◆ ASSIGNMENT: Please return every line of the records below that contains the word "loft".

'''

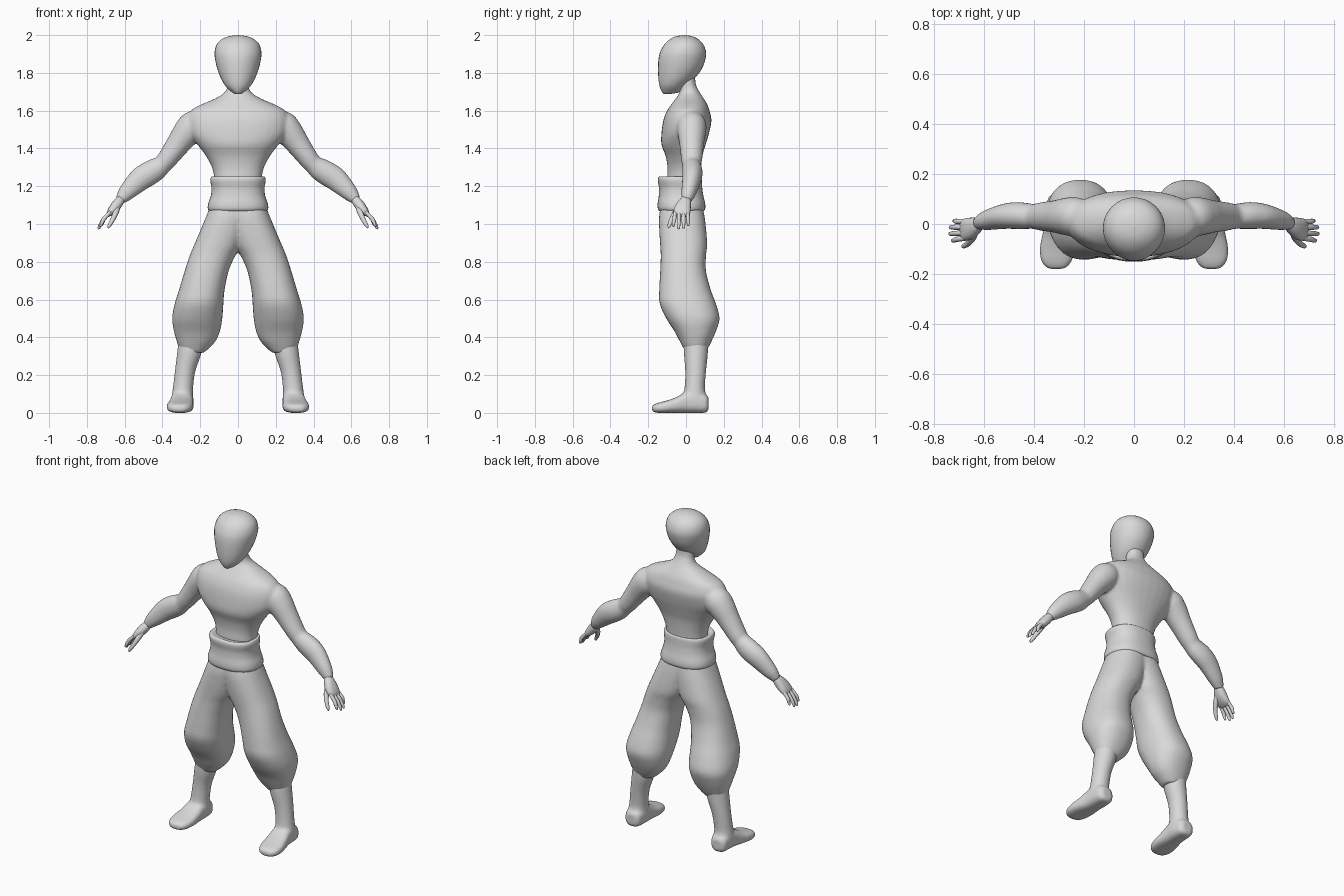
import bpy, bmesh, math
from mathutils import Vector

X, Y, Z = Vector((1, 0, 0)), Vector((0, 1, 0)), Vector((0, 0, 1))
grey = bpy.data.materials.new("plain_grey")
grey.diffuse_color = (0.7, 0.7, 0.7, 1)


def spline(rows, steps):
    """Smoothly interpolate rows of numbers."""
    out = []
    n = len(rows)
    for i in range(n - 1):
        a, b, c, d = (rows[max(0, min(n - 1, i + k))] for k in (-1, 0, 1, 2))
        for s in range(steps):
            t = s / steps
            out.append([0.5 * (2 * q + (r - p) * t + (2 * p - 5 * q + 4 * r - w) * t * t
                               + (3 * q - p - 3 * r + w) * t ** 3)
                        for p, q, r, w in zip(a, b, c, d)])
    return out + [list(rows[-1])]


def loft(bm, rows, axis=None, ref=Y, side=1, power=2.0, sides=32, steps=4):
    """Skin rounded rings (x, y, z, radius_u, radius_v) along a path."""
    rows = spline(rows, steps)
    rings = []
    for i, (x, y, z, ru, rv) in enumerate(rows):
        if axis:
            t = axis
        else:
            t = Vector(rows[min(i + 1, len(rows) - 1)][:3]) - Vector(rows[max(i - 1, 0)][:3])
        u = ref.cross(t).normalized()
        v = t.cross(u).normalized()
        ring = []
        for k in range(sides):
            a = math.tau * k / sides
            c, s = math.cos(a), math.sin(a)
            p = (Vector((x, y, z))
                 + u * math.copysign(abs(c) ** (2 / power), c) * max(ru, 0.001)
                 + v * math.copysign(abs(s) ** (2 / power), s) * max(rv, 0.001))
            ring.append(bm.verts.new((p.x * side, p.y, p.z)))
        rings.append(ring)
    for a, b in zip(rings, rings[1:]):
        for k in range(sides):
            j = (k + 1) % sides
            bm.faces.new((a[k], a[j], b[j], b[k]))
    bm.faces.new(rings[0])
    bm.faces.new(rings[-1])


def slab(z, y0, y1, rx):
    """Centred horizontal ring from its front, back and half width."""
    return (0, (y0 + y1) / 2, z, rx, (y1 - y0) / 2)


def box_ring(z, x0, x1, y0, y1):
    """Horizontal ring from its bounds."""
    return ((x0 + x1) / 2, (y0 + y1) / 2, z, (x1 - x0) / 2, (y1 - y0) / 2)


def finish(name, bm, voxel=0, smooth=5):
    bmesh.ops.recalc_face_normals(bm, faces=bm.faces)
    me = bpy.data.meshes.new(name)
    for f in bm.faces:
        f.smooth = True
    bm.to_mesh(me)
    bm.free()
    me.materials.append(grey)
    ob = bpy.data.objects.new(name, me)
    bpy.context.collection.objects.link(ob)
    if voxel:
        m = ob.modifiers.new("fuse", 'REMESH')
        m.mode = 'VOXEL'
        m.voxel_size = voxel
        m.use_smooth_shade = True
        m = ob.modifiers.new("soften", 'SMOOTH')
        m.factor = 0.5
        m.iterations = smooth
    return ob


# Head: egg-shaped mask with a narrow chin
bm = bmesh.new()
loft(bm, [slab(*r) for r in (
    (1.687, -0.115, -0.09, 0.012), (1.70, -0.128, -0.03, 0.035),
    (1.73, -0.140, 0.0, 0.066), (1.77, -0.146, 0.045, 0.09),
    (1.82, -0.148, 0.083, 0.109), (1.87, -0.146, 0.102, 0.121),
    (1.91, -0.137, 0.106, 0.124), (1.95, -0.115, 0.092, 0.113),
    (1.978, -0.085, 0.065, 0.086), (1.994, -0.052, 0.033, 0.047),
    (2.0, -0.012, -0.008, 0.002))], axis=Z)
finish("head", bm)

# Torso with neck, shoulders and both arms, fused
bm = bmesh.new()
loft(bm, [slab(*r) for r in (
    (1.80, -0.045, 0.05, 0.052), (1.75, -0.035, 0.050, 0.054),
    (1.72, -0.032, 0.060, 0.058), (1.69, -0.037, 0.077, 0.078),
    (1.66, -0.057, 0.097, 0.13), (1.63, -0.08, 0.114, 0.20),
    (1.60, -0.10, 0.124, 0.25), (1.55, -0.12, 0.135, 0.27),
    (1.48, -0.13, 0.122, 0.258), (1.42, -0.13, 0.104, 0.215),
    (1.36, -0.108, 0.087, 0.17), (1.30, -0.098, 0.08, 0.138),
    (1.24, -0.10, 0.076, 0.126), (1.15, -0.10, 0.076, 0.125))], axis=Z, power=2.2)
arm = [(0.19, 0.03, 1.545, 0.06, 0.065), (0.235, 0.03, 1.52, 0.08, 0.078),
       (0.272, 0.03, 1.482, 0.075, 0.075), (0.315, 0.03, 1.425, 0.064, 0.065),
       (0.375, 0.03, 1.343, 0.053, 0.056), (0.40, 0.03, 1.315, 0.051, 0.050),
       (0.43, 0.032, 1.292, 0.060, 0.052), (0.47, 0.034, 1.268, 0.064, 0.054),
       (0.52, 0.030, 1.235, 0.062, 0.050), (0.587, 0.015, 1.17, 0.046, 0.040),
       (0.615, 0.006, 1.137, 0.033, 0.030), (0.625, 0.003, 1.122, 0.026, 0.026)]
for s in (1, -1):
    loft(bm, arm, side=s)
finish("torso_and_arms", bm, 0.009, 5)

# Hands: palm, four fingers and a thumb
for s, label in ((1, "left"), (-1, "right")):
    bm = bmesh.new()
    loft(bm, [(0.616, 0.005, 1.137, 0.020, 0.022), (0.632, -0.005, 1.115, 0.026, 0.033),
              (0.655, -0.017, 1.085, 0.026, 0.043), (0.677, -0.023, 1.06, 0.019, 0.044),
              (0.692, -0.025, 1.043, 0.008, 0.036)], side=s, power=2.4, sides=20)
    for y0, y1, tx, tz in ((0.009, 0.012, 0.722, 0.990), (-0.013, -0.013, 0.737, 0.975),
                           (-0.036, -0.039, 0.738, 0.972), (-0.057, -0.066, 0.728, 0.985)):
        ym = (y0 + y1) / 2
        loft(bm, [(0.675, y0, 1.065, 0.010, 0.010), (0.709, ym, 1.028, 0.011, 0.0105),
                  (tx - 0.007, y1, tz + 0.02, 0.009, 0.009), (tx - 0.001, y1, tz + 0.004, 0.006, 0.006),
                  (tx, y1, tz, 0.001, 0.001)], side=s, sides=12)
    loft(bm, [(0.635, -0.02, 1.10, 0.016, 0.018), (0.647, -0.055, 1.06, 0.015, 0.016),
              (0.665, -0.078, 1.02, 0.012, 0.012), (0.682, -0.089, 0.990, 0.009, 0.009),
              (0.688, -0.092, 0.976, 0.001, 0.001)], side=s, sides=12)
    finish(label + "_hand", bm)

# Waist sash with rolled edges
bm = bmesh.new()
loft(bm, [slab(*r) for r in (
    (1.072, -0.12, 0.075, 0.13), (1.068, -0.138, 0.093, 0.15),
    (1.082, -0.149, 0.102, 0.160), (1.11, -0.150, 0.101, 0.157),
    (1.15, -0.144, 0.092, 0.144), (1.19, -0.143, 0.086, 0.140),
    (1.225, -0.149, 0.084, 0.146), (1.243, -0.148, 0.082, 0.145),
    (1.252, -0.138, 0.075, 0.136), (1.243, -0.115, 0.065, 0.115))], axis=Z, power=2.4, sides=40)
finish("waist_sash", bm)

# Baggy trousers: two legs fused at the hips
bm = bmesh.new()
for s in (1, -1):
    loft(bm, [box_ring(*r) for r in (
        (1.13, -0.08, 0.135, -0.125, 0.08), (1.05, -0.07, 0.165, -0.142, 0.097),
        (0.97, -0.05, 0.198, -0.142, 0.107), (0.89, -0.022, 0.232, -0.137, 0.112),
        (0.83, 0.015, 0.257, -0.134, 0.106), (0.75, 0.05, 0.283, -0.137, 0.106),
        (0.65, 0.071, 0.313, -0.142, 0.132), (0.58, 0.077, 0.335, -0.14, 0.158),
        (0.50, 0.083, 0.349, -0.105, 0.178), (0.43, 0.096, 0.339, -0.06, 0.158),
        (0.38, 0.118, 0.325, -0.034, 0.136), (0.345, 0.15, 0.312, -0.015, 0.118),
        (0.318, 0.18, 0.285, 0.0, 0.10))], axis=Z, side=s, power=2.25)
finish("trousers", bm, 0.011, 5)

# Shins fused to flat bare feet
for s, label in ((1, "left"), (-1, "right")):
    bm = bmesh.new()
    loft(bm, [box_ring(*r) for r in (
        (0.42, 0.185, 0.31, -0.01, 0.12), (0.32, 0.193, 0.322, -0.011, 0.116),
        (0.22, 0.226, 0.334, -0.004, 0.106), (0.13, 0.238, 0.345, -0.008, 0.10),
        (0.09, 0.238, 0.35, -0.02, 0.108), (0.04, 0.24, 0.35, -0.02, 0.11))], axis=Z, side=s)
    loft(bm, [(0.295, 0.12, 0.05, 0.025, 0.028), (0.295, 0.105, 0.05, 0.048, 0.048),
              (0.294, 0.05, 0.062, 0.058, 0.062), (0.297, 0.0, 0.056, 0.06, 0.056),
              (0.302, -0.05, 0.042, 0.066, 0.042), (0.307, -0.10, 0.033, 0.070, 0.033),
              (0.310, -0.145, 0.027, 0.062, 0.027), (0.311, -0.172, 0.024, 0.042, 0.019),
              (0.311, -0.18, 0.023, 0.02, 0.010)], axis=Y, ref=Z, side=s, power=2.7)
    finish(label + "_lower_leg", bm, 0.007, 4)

'''

◆ OUTPUT:
def loft(bm, rows, axis=None, ref=Y, side=1, power=2.0, sides=32, steps=4):
loft(bm, [slab(*r) for r in (
loft(bm, [slab(*r) for r in (
    loft(bm, arm, side=s)
    loft(bm, [(0.616, 0.005, 1.137, 0.020, 0.022), (0.632, -0.005, 1.115, 0.026, 0.033),
        loft(bm, [(0.675, y0, 1.065, 0.010, 0.010), (0.709, ym, 1.028, 0.011, 0.0105),
    loft(bm, [(0.635, -0.02, 1.10, 0.016, 0.018), (0.647, -0.055, 1.06, 0.015, 0.016),
loft(bm, [slab(*r) for r in (
    loft(bm, [box_ring(*r) for r in (
    loft(bm, [box_ring(*r) for r in (
    loft(bm, [(0.295, 0.12, 0.05, 0.025, 0.028), (0.295, 0.105, 0.05, 0.048, 0.048),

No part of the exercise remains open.